━━ Exercise materials
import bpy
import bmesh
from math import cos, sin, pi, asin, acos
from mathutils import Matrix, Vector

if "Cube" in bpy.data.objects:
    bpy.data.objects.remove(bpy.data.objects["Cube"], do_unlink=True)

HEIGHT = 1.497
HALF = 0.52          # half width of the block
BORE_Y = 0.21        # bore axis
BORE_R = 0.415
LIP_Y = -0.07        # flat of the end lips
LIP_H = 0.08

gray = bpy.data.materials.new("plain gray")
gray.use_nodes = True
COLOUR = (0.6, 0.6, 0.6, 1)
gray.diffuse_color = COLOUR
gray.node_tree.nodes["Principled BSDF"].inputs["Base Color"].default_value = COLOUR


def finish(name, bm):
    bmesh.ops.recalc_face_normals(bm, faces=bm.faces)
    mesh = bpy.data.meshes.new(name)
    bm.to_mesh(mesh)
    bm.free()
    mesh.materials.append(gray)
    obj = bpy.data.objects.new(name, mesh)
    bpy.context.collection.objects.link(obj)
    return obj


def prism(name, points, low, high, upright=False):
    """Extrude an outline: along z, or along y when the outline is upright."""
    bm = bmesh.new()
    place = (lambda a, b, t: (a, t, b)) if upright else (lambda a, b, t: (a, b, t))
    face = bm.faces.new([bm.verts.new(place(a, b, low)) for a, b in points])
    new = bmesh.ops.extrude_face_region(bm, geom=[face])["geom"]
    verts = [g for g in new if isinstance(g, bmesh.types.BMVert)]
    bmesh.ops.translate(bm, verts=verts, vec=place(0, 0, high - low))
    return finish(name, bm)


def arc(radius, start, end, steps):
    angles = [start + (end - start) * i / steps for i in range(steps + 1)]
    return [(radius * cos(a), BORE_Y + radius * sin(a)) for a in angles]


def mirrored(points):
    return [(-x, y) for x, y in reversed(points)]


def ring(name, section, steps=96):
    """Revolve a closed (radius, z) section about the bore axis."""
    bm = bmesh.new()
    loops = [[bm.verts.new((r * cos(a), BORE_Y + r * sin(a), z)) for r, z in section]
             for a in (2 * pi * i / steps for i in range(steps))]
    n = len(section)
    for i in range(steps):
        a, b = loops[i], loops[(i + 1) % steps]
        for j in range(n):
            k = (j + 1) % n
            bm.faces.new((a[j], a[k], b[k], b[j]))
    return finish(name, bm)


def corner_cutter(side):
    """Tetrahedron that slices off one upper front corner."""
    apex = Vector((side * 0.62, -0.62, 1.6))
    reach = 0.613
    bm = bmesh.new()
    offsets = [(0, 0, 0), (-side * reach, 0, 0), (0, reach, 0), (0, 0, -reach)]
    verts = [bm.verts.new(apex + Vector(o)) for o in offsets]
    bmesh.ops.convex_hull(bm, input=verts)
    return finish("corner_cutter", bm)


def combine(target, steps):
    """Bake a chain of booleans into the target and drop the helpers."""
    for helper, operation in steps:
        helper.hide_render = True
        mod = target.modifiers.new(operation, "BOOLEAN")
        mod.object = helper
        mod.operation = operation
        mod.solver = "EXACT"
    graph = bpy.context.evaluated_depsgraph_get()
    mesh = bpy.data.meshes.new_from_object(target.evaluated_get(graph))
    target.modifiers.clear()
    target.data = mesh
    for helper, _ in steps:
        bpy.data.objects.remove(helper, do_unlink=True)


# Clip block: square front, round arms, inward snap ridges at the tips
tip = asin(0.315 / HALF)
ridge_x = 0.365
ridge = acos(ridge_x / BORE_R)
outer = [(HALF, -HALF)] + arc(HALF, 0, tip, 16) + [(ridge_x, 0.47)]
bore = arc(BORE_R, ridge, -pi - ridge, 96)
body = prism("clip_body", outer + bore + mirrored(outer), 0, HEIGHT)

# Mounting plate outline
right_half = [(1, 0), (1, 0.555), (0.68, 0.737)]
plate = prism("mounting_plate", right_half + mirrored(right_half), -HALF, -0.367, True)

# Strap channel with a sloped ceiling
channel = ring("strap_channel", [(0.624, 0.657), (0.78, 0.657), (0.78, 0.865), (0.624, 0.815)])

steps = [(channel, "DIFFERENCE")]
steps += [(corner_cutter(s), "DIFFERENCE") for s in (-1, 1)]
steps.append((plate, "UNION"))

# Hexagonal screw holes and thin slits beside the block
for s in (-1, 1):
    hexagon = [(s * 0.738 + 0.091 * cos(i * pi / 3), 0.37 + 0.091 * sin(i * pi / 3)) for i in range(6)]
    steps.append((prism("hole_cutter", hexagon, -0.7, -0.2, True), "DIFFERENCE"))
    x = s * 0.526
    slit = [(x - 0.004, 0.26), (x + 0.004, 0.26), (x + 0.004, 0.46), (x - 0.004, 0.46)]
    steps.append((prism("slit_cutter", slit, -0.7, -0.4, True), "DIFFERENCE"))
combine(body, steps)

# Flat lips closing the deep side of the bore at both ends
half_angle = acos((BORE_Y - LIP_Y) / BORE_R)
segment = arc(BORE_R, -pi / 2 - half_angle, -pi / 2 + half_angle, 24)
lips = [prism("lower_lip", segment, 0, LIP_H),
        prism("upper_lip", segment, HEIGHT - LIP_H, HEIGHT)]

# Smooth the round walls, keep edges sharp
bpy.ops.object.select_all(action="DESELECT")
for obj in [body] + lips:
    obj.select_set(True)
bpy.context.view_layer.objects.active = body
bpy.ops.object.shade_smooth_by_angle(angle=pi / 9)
━━━━
Work required - Repeat, exactly as they stand above, the lines from the line with "bmesh.ops.translate(bm, verts=verts, vec=place(0, 0, high" to the line with "return [(-x, y)", both lines included.

Expected answer -
    bmesh.ops.translate(bm, verts=verts, vec=place(0, 0, high - low))
    return finish(name, bm)


def arc(radius, start, end, steps):
    angles = [start + (end - start) * i / steps for i in range(steps + 1)]
    return [(radius * cos(a), BORE_Y + radius * sin(a)) for a in angles]


def mirrored(points):
    return [(-x, y) for x, y in reversed(points)]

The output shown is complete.